Emergence and Demergence
Rani Lill Anjum and Stephen Mumford
Make no mistake; emergence matters. It matters in medicine, for instance, where it could support the idea of an intervention at a relatively high level in order to improve a health problem at a lower level. One might reasonably make a lifestyle adjustment, then, aiming to alleviate digestive difficulties or high blood pressure.
Because metaphysics is often understood as lacking empirical content, it could be thought that it is irrelevant for science. However, this is certainly not the case with the question of whether there are emergent phenomena. If there are higher-level emergent properties, capable of downward causal influence, then it matters for how we relate to the world. It justifies the thought that you could intervene on factors such as stress in order to produce, through downward causal influence, desired changes at lower levels. Thus, the possibility of emergence is relevant to the question of whether a chemical imbalance causes depression or depression causes the chemical imbalance.
There is plenty of evidence of emergence in a variety of sciences and not just medicine (Ellis, Noble and O’Connor 2012). Indeed, one could argue that it is assumed in almost every action we perform as agents. We go to lift a chair, for example, rather than its molecules. Molecules are not the sort of thing we can intervene upon, except in special laboratory conditions, but it seems that we can interact with macro-level phenomena and thereby change the position of an assemblage of molecules. That is just the practice, however. The problem has always been how emergence works in theory, and how it does so without wreaking havoc upon a fairly successful way of understanding the world. There is an idea that all other sciences rest on, and are ultimately explained in terms of, fundamental physics. Emergentism is often seen as at odds with this because it tells us that the bottom level isn’t everything that matters.
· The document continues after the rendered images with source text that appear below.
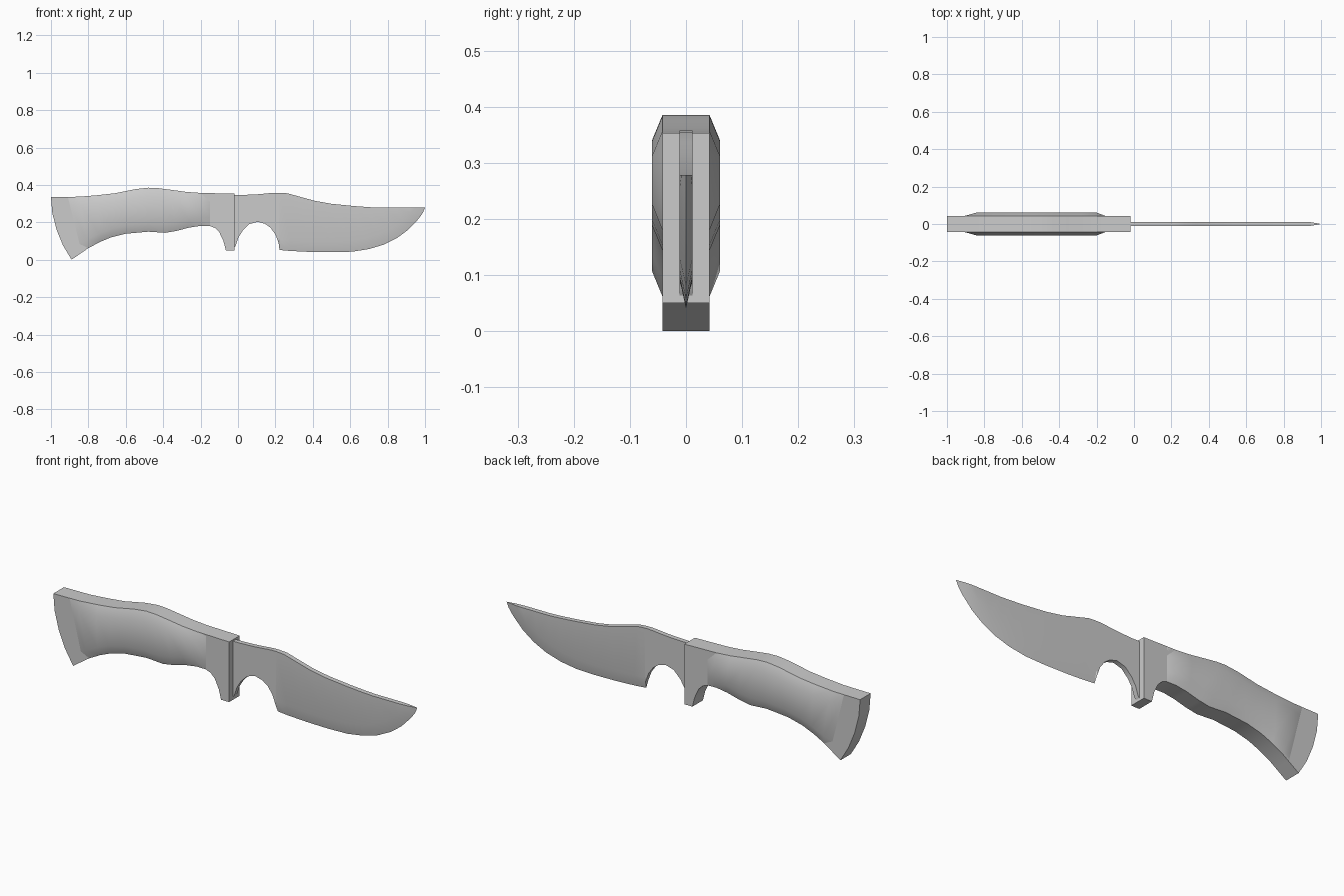
import bpy, bmesh, math

if "Cube" in bpy.data.objects:
    bpy.data.objects.remove(bpy.data.objects["Cube"])

CORE, GRIP, BLADE = 0.042, 0.061, 0.012   # half thicknesses


def finish(name, bm, angle=30):
    bmesh.ops.remove_doubles(bm, verts=bm.verts, dist=1e-5)
    bmesh.ops.recalc_face_normals(bm, faces=bm.faces)
    mesh = bpy.data.meshes.new(name)
    bm.to_mesh(mesh)
    bm.free()
    ob = bpy.data.objects.new(name, mesh)
    bpy.context.collection.objects.link(ob)
    bpy.ops.object.select_all(action='DESELECT')
    ob.select_set(True)
    bpy.context.view_layer.objects.active = ob
    bpy.ops.object.shade_smooth_by_angle(angle=math.radians(angle))
    return ob


def loft(rings, closed):
    bm = bmesh.new()
    rows = [[bm.verts.new(p) for p in r] for r in rings]
    n = len(rows[0])
    for a, b in zip(rows, rows[1:]):
        for i in range(n if closed else n - 1):
            j = (i + 1) % n
            bm.faces.new((a[i], a[j], b[j], b[i]))
    if closed:
        bm.faces.new(rows[0])
    return bm


# grip sections: top x, top z, bottom x, bottom z
grip = [(-.91, .336, -.835, .038), (-.85, .337, -.80, .062), (-.75, .345, -.74, .094),
        (-.66, .355, -.68, .119), (-.55, .377, -.60, .139), (-.48, .385, -.48, .150),
        (-.43, .383, -.39, .144), (-.36, .374, -.33, .154), (-.28, .363, -.26, .172),
        (-.20, .357, -.20, .181), (-.15, .356, -.15, .180)]

# handle core: guard, tang and pommel in one outline
outline = [(-1.0, .335)] + [(s[0], s[1]) for s in grip]
outline += [(-.02, .353), (-.02, .050), (-.065, .050), (-.078, .100), (-.10, .147), (-.123, .170)]
outline += [(s[2], s[3]) for s in reversed(grip)]
outline += [(-.89, 0.0), (-.935, .075), (-.97, .16), (-.993, .25)]
bm = bmesh.new()
face = bm.faces.new([bm.verts.new((x, -CORE, z)) for x, z in outline])
ext = bmesh.ops.extrude_face_region(bm, geom=[face], use_keep_orig=True)
for v in ext['geom']:
    if isinstance(v, bmesh.types.BMVert):
        v.co.y = CORE
finish("handle_core", bm)

# raised grip scales, mirrored to both sides
rings = []
for i, (tx, tz, bx, bz) in enumerate(grip):
    y = -CORE if i in (0, len(grip) - 1) else -GRIP
    k = 0.046 / (tz - bz)
    rings.append([(tx, -CORE, tz),
                  (tx + (bx - tx) * k, y, tz - .046),
                  (bx + (tx - bx) * k, y, bz + .046),
                  (bx, -CORE, bz)])
scales = finish("grip_scales", loft(rings, False))
mir = scales.modifiers.new("both_sides", 'MIRROR')
mir.use_axis = (False, True, False)

# blade: finger notch sections (spine x, z, notch x, z), full thickness
notch = [(-.021, .345, -.021, .062), (0, .346, -.012, .075), (.02, .346, .002, .118),
         (.04, .347, .024, .154), (.07, .348, .060, .190), (.105, .350, .105, .203),
         (.14, .353, .145, .192), (.17, .356, .175, .170), (.20, .358, .200, .135),
         (.22, .358, .217, .090)]
# edge sections: spine x, z, bevel start x, z, edge x, z
edge = [(.223, .358, .222, .108, .222, .052), (.265, .355, .28, .104, .28, .047),
        (.33, .337, .38, .098, .38, .042), (.41, .315, .50, .095, .50, .040),
        (.50, .299, .60, .100, .61, .043), (.62, .287, .68, .112, .70, .057),
        (.70, .281, .75, .132, .78, .081), (.76, .278, .82, .166, .85, .116),
        (.84, .278, .88, .206, .91, .160), (.91, .278, .925, .250, .965, .218),
        (.95, .278, .945, .272, .988, .250)]


def ring(s, b, e, t, w):
    half = [(s, t), (b, t), (e, w)]
    return ([(p[0], -y, p[1]) for p, y in half] +
            [(p[0], y, p[1]) for p, y in reversed(half)])


rings = [ring((a, b), (c, d + .015), (c, d), BLADE, BLADE) for a, b, c, d in notch]
rings += [ring((a, b), (c, d), (e, f), BLADE if a < .93 else .009, 0)
          for a, b, c, d, e, f in edge]
tip = (1.0, .278)
rings.append(ring(tip, tip, tip, 0, 0))
bm = loft(rings, True)
bmesh.ops.dissolve_degenerate(bm, edges=bm.edges, dist=1e-5)
finish("blade", bm)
Until we can provide a philosophical vindication of emergence, there will always be some scepticism about the idea of distinctly higher-level phenomena. A key task is to understand exactly what is being asserted by the emergentist and thus what is being denied by the reductionist. Our aim in this paper is to provide a good answer to that question. We also accept that some account is owed of how emergent phenomena arise; that is, we accept the objection from bruteness (e.g., Strawson 2008: 65). There has to be some intelligible sense in which emergent phenomenon, E, emerges from its base-level phenomenon, B, rather than from anything else; or that E is just free floating (as in forms of substance dualism). The emergence of E cannot be just a brute fact.